Various – Multiverse 2004-2009 review

An expansive and highly influential musical anthology of UK bass music from Bristol based studio and production company, Multiverse Music, as they explore the sonic spectrum between 2004-9 and bring us this comprehensive compilation on the Tectonic imprint. Steeped in dubstep’s past, present and future, Multiverse has given rise to some of the scene’s biggest names (think Bristol bods Joker, Pinch, Guido, Gemmy, Ginz et al) as well as acting as the parent company to a number of key labels in the dubstep-cum-grime-cum-experimental techno scene, including Kapsize, Tectonic, Ear Wax, Caravan and Sub Text.

The compilation kicks off with bold and sagacious intent, flitting from Vex’d’s 2004 classic, the dark, gritty, industrial-sounding “Lion”, and referencing the sounds of Bristol’s early and flourishing dubstep scene, with tracks from way back in 2005 – take Skream & Loefah’s “28 Grams” and Pinch & P Dutty’s debut release on Tectonic “War Dub”, for example. SNO’s siren-touting “Disturbance” provides some respite, with gorgeously rounded beats and jungle flavours, before Skream’s 2006 synth-led, rolling release, “Bahl Fwd” tunes in to a more tripped out, contemplative vibe. Joker gets a good look in with his early grime-y, instrumental piece, “Stuck In The System” (2007), his collab with Ginz, the gloriously aubergine soaked sounds of ubiquitous 2009 Kapsize anthem, “Purple City” and finally “Psychedelic Runway”, which crops up towards the end.

Keeping things varied, The Body Snatchers add in the Benga-style laddish humour with “Big Ass, Mini Skirt”, before a sharp change as an upbeat vocal-led cut from ’09, Pinch’s “Get Up” featuring Yolanda gets the remix treatment from RSD. Then we have the bounce of Baobinga & ID’s “Tongue Riddim”, via Vex’d’s pared down “Pop Pop”, Loefah’s “System” and October’s tropical techno/dubstep crossover “Three Drops” – a stunning track.

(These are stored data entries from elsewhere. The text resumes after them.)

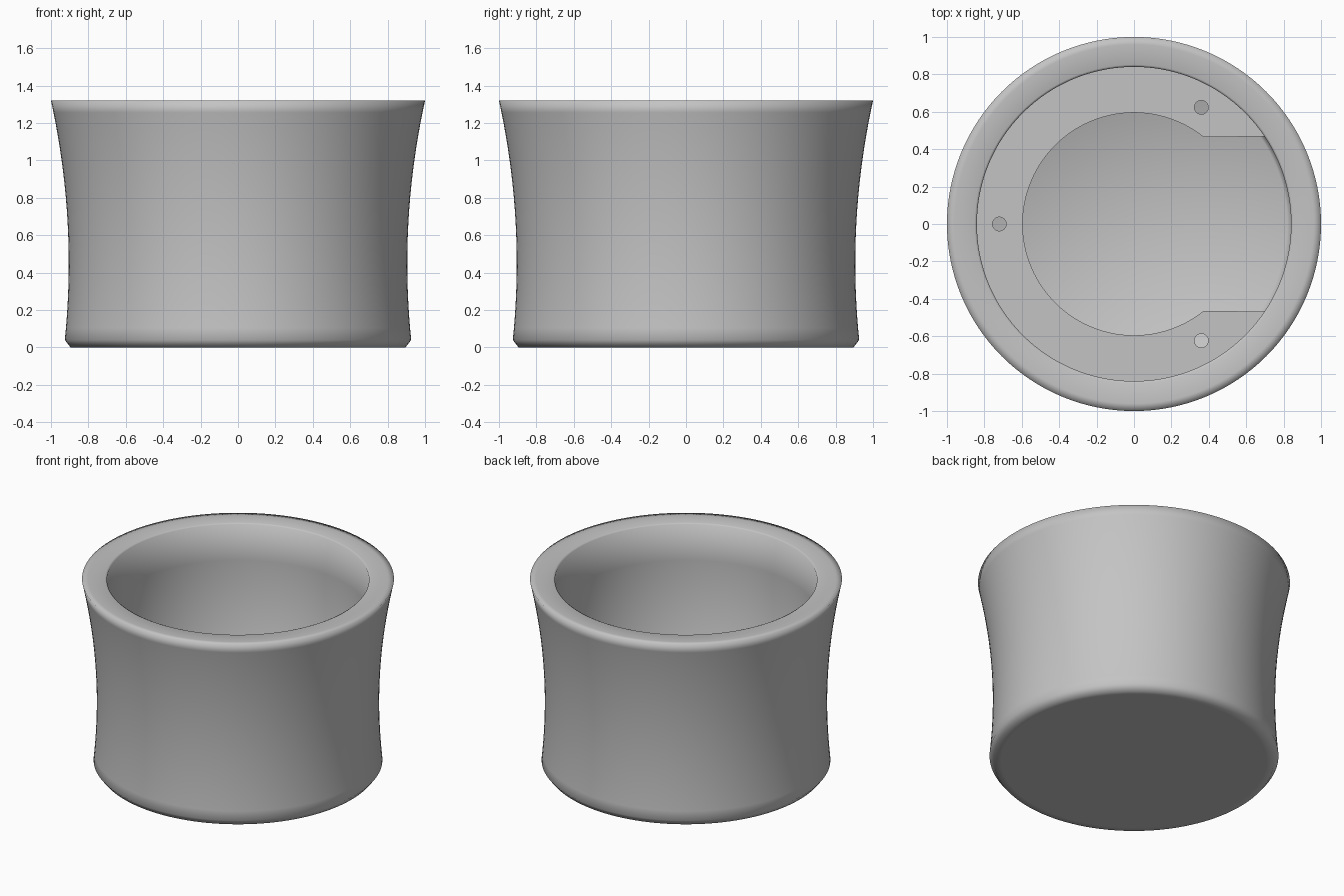
import bpy
import bmesh
from math import sin, cos, pi, asin, atan2, sqrt
from mathutils import Matrix

cube = bpy.data.objects.get("Cube")
if cube:
    bpy.data.objects.remove(cube, do_unlink=True)

HEIGHT = 1.32
INNER = 0.84      # inner wall radius
FLOOR = 0.08
LEDGE = 0.32      # height of the inner ledge
POCKET = 0.595    # radius of the opening in the ledge
SLOT = 0.465      # half width of the slot on the +x side

grey = bpy.data.materials.new("grey")
grey.use_nodes = True
colour = (0.55, 0.55, 0.55, 1)
grey.diffuse_color = colour
grey.node_tree.nodes["Principled BSDF"].inputs["Base Color"].default_value = colour


def add_object(name, data):
    obj = bpy.data.objects.new(name, data)
    bpy.context.collection.objects.link(obj)
    data.materials.append(grey)
    return obj


def lathe(name, profile, steps=128):
    bm = bmesh.new()
    verts = [bm.verts.new((r, 0, z)) for r, z in profile]
    edges = [bm.edges.new(pair) for pair in zip(verts, verts[1:])]
    bmesh.ops.spin(bm, geom=verts + edges, cent=(0, 0, 0), axis=(0, 0, 1),
                   angle=2 * pi, steps=steps, use_merge=True)
    bmesh.ops.remove_doubles(bm, verts=bm.verts, dist=0.0001)
    bmesh.ops.recalc_face_normals(bm, faces=bm.faces)
    mesh = bpy.data.meshes.new(name)
    bm.to_mesh(mesh)
    bm.free()
    mesh.shade_smooth()
    return add_object(name, mesh)


def arc(radius, start, end, count):
    angles = [start + (end - start) * i / count for i in range(count + 1)]
    return [(radius * cos(a), radius * sin(a)) for a in angles]


# Cup wall: waisted outside, chamfered foot, flat rim, straight inside
def waist(z):
    return 0.905 + 0.1255 * (z - 0.45) ** 2


heights = [0.04 + (HEIGHT - 0.04) * i / 20 for i in range(21)]
profile = [(0, 0), (0.85, 0), (0.895, 0)]
profile += [(waist(z), z) for z in heights]
profile += [(0.96, HEIGHT), (INNER + 0.012, HEIGHT), (INNER, HEIGHT - 0.006),
            (INNER, 1.06), (INNER, FLOOR + 0.02), (INNER - 0.02, FLOOR), (0, FLOOR)]
lathe("cup_body", profile)

# Ledge: C-shaped block with a slot and three screw holes
outer = asin(SLOT / INNER)
inner = atan2(SLOT, sqrt(POCKET ** 2 - SLOT ** 2))
outline = arc(INNER + 0.005, outer, 2 * pi - outer, 110)
outline += arc(POCKET, 2 * pi - inner, inner, 90)
loops = [outline]
for k in range(3):
    a = pi / 3 + k * 2 * pi / 3
    loops.append([(x + 0.72 * cos(a), y + 0.72 * sin(a))
                  for x, y in arc(0.037, 0, 2 * pi, 24)[:-1]])

curve = bpy.data.curves.new("ledge_outline", "CURVE")
curve.dimensions = "2D"
curve.fill_mode = "BOTH"
curve.extrude = (LEDGE - FLOOR) / 2
for points in loops:
    spline = curve.splines.new("POLY")
    spline.points.add(len(points) - 1)
    for point, (x, y) in zip(spline.points, points):
        point.co = (x, y, 0, 1)
    spline.use_cyclic_u = True

# Turn the filled outline into a mesh standing on the floor
helper = bpy.data.objects.new("ledge_outline", curve)
bpy.context.collection.objects.link(helper)
bpy.context.view_layer.update()
evaluated = helper.evaluated_get(bpy.context.evaluated_depsgraph_get())
mesh = bpy.data.meshes.new_from_object(evaluated)
bpy.data.objects.remove(helper, do_unlink=True)
mesh.transform(Matrix.Translation((0, 0, (LEDGE + FLOOR) / 2)))
mesh.materials.clear()
ledge = add_object("inner_ledge", mesh)

bm = bmesh.new()
bm.from_mesh(mesh)
bmesh.ops.remove_doubles(bm, verts=bm.verts, dist=0.0001)
bmesh.ops.recalc_face_normals(bm, faces=bm.faces)
bm.to_mesh(mesh)
bm.free()

bpy.ops.object.select_all(action="DESELECT")
ledge.select_set(True)
bpy.context.view_layer.objects.active = ledge
bpy.ops.object.shade_smooth_by_angle()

The flavours keep a-changing, as we approach the end of the album, finishing up with the murmuring, subterranean growling of Emptyset’s “Demiean”. Once again showing the immense versatility of the preconceived, oft wrongly pigeon holed ‘dubstep’ genre, the Multiverse 2004-2009 compilation is one to hold and to cherish for years to come.

Review: Belinda Rowse